A judge has dismissed the Chicago Cubs from a lawsuit over a foul ball injury at Wrigley Field that left a man partially blind, citing the “Baseball Rule.” The Plaintiff’s lawsuit against Major League Baseball, however, has been allowed to go forward.
Man Left Partially Blind
On August 29, 2017, John “Jay” Loos and his son Adam attended a Chicago Cubs home game against the Pittsburgh Pirates. Loos was seated in a section that overlooked a stretch of the first base line extending into the outfield. During the game, Chad Kuhl, a pitcher for the Pirates, batted a line-drive foul ball into the stands that struck Loos in the face.
Loos, who was bleeding from the left eye as a result of the foul ball injury, was then taken by ambulance to an area hospital for treatment. The impact of the foul ball reportedly broke five facial bones and tore a hole in his sinus. He has undergone multiple surgeries and was left partially blind as a result of his injuries.
Foul Ball Injury Lawsuit
On October 6, 2017, Loos and his attorney filed a personal injury lawsuit against the Chicago Cubs and Major League Baseball in Cook County Circuit Court, seeking “at least $50,000.00” in financial damages to compensate Loos for his foul ball injury.
The Chicago Cubs lawsuit alleged that the organization was negligent because Wrigley Field does not provide sufficient spectator netting to protect attendees sitting in the stands. The attorney for Loos contends that expanded spectator netting could have prevented his foul ball injury, adding that such netting is standard in Japan.
Baseball Rule Used to Dismiss Cubs from Lawsuit
In March 2018, Cook County Circuit Judge John Callahan Jr. dismissed the Chicago Cubs from the lawsuit, arguing Loos and his attorney had failed to adequately show that the team acted recklessly.
The Baseball Rule frees teams from liability from injuries from batted balls if the team alerts attendees of the risk outside of areas where netting is required.

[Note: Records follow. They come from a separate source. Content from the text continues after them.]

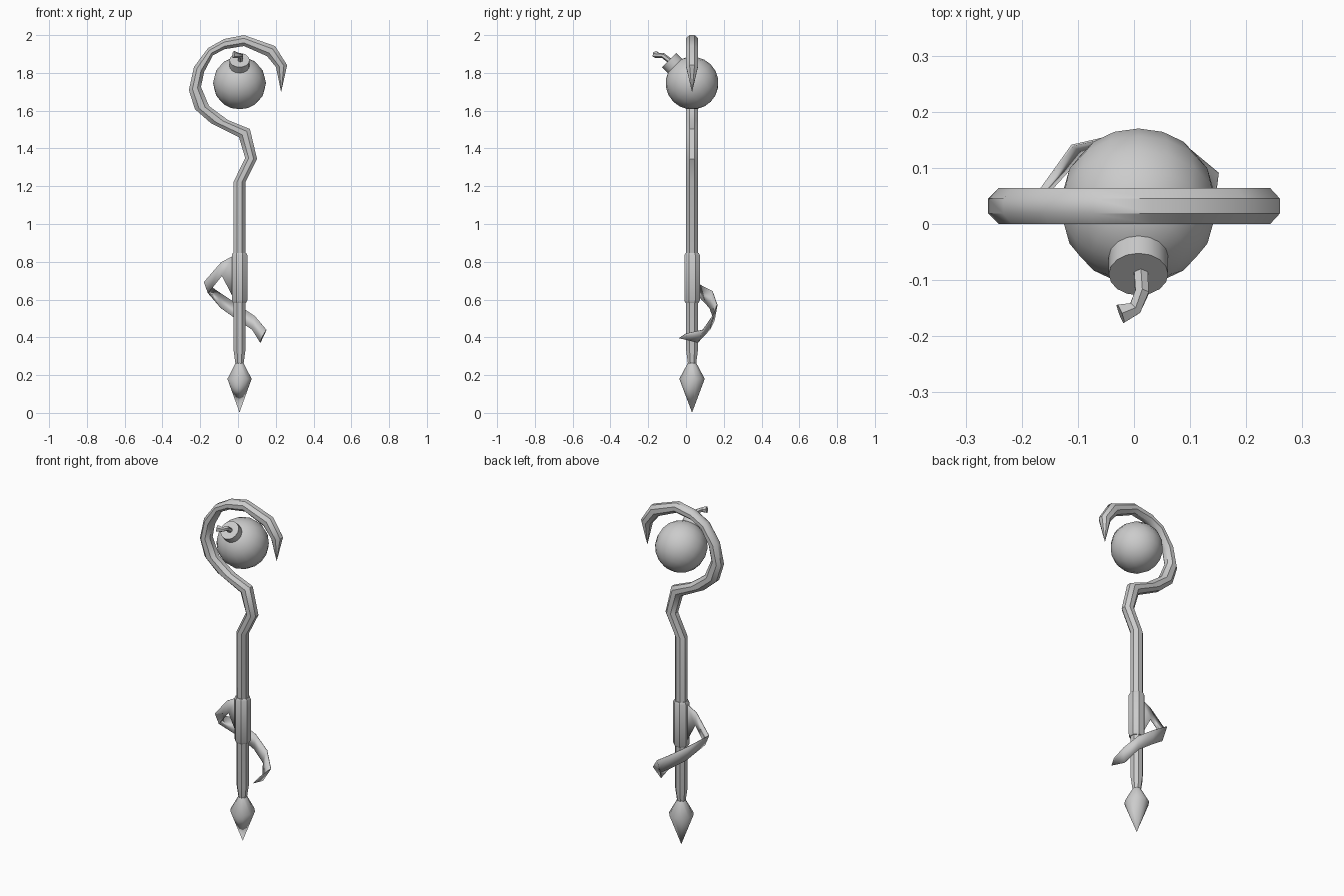
import bpy, bmesh, math
from mathutils import Vector, Matrix

if "Cube" in bpy.data.objects:
    bpy.data.objects.remove(bpy.data.objects["Cube"])

CX, CY = 0.008, 0.032


def finish(name, bm, angle=40, recalc=True):
    if recalc:
        bmesh.ops.recalc_face_normals(bm, faces=bm.faces)
    me = bpy.data.meshes.new(name)
    bm.to_mesh(me)
    bm.free()
    ob = bpy.data.objects.new(name, me)
    bpy.context.collection.objects.link(ob)
    bpy.ops.object.select_all(action='DESELECT')
    ob.select_set(True)
    bpy.context.view_layer.objects.active = ob
    bpy.ops.object.shade_smooth_by_angle(angle=math.radians(angle))
    return ob


def loft(name, rings, sides=8, angle=40):
    """rings: (centre, u, v) ellipses joined in order, ends capped."""
    bm = bmesh.new()
    loops = []
    for c, u, v in rings:
        loops.append([bm.verts.new(Vector(c)
                      + Vector(u) * math.cos(2 * math.pi * (i + .5) / sides) / math.cos(math.pi / sides)
                      + Vector(v) * math.sin(2 * math.pi * (i + .5) / sides) / math.cos(math.pi / sides))
                      for i in range(sides)])
    for a, b in zip(loops, loops[1:]):
        for i in range(sides):
            j = (i + 1) % sides
            bm.faces.new((a[i], a[j], b[j], b[i]))
    bm.faces.new(loops[0][::-1])
    bm.faces.new(loops[-1])
    bmesh.ops.remove_doubles(bm, verts=bm.verts, dist=0.0004)
    return finish(name, bm, angle)


def lathe(name, profile, sides=8, angle=40):
    return loft(name, [((CX, CY, z), (r, 0, 0), (0, r, 0)) for r, z in profile], sides, angle)


# Shaft and crook: round shaft rings, then left/right edge pairs along the crook
rings = [((CX, CY, z), (r, 0, 0), (0, r, 0)) for r, z in [(.021, .255), (.031, .33)]]
edges = [((-.024, 1.222), (.04, 1.222)), ((.038, 1.35), (.101, 1.344)),
         ((.005, 1.46), (.063, 1.503)), ((-.145, 1.535), (-.053, 1.55)),
         ((-.228, 1.608), (-.153, 1.624)), ((-.26, 1.709), (-.196, 1.725)),
         ((-.233, 1.831), (-.18, 1.804)), ((-.159, 1.931), (-.132, 1.894)),
         ((-.074, 1.979), (-.069, 1.926)), ((.032, 2.0), (.032, 1.942)),
         ((.196, 1.942), (.153, 1.889)), ((.26, 1.841), (.201, 1.831)),
         ((.2285, 1.698), (.2281, 1.698))]
for n, (l, r) in enumerate(edges):
    a, b = Vector((l[0], CY, l[1])), Vector((r[0], CY, r[1]))
    w = .0002 if n == len(edges) - 1 else .032
    rings.append(((a + b) / 2, (b - a) / 2, (0, w, 0)))
loft("shaft_and_crook", rings)

# Grip sleeve and pointed foot
lathe("grip", [(.035, .583), (.041, .595), (.041, .835), (.035, .847)])
lathe("foot_spike", [(.021, .265), (.064, .18), (.0002, .002)], 10, 50)

# Hanging ball, tilted so its pole faces up and forward
tilt = Matrix.Translation((CX, CY, 1.746)) @ Matrix.Rotation(math.radians(45), 4, 'X')
bm = bmesh.new()
bmesh.ops.create_uvsphere(bm, u_segments=16, v_segments=10, radius=.14, matrix=tilt)
finish("ball", bm)

# Ball neck
bm = bmesh.new()
bmesh.ops.create_cone(bm, cap_ends=True, segments=16, radius1=.053, radius2=.053, depth=.06,
                      matrix=tilt @ Matrix.Translation((0, 0, .142)))
finish("ball_neck", bm)

# Fuse: small tube bending forward, flaring at its end
path = [(.012, -.078, 1.858), (.014, -.122, 1.892), (.002, -.15, 1.893), (-.024, -.16, 1.897)]
radii = [.012, .012, .012, .017]
pts = [Vector(p) for p in path]
tube = []
for i, p in enumerate(pts):
    t = (pts[min(i + 1, 3)] - pts[max(i - 1, 0)]).normalized()
    u = t.cross(Vector((0, 0, 1))).normalized()
    tube.append((p, u * radii[i], t.cross(u) * radii[i]))
loft("fuse", tube, 6)

# Ribbon: top and bottom edge points, spiralling round the back
ribbon = [((-.02, .03, .835), (-.02, .03, .60)), ((-.09, .03, .797), (-.085, .035, .725)),
          ((-.18, .045, .693), (-.158, .05, .635)), ((-.11, .14, .645), (-.09, .125, .555)),
          ((0, .165, .572), (0, .15, .49)), ((.09, .14, .512), (.075, .125, .44)),
          ((.15, .09, .44), (.118, .062, .372)), ((.138, 0, .42), (.125, -.036, .396))]
bm = bmesh.new()
pairs = [[bm.verts.new(p) for p in pr] for pr in ribbon]
for a, b in zip(pairs, pairs[1:]):
    bm.faces.new((a[0], a[1], b[1], b[0]))
ob = finish("ribbon", bm)
mod = ob.modifiers.new("thickness", 'SOLIDIFY')
mod.thickness = .004
mod.offset = 0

The only exceptions to the Baseball Rule are if an injured person is seated behind a screen or backstop that is defective, or if the injury is caused by “willful and wanton conduct.”
Judges across the country have frequently thrown out such lawsuits against baseball teams. Moreover, Illinois is one of four states where the legislature enshrined the Baseball Rule into law. The law absolves stadium owners of liability so long as an adequate number of seats — largely in the area looking onto home plate — are behind protective netting. Fans who sit elsewhere are presumed to have willingly assumed the risk of being hit by a bat or a ball.
Loos’ attorney filed an amended complaint alleging that the Cubs engaged in willful and wanton conduct when they did nothing about the increase in the number of fans being struck by foul balls.
On August 15, 2018, however, Judge Callahan dismissed Loos’ amended complaint without prejudice, saying that it did not cause him to stray from his first ruling.
Wrigley Field displays green “Be Alert for Foul Balls!” signs featuring a baby bear fielding a pop fly. Furthermore, while Loos did not have a ticket and was let in by a friend who worked for the Cubs, similar language is on every ticket and on the online seating map – meaning that he would have been warned of the risk.
In a motion for the Defense, the Chicago Cubs’ attorney alleged that the Plaintiffs are really after a repeal of the Baseball Act, which is a question for the legislature, not the courts.
“In the 25 years since it enacted the Baseball Act, the General Assembly has not reconsidered its public policy judgment nor placed any new limits on immunity,” the motion stated. “Plaintiff cannot ask this [c]ourt to do what the legislature has not.”
Loos’ attorney plans to continue with discovery against Major League Baseball, but also did not rule out going after the Cubs again should new information come to light to justify it.<< BACK TO BLOG POSTS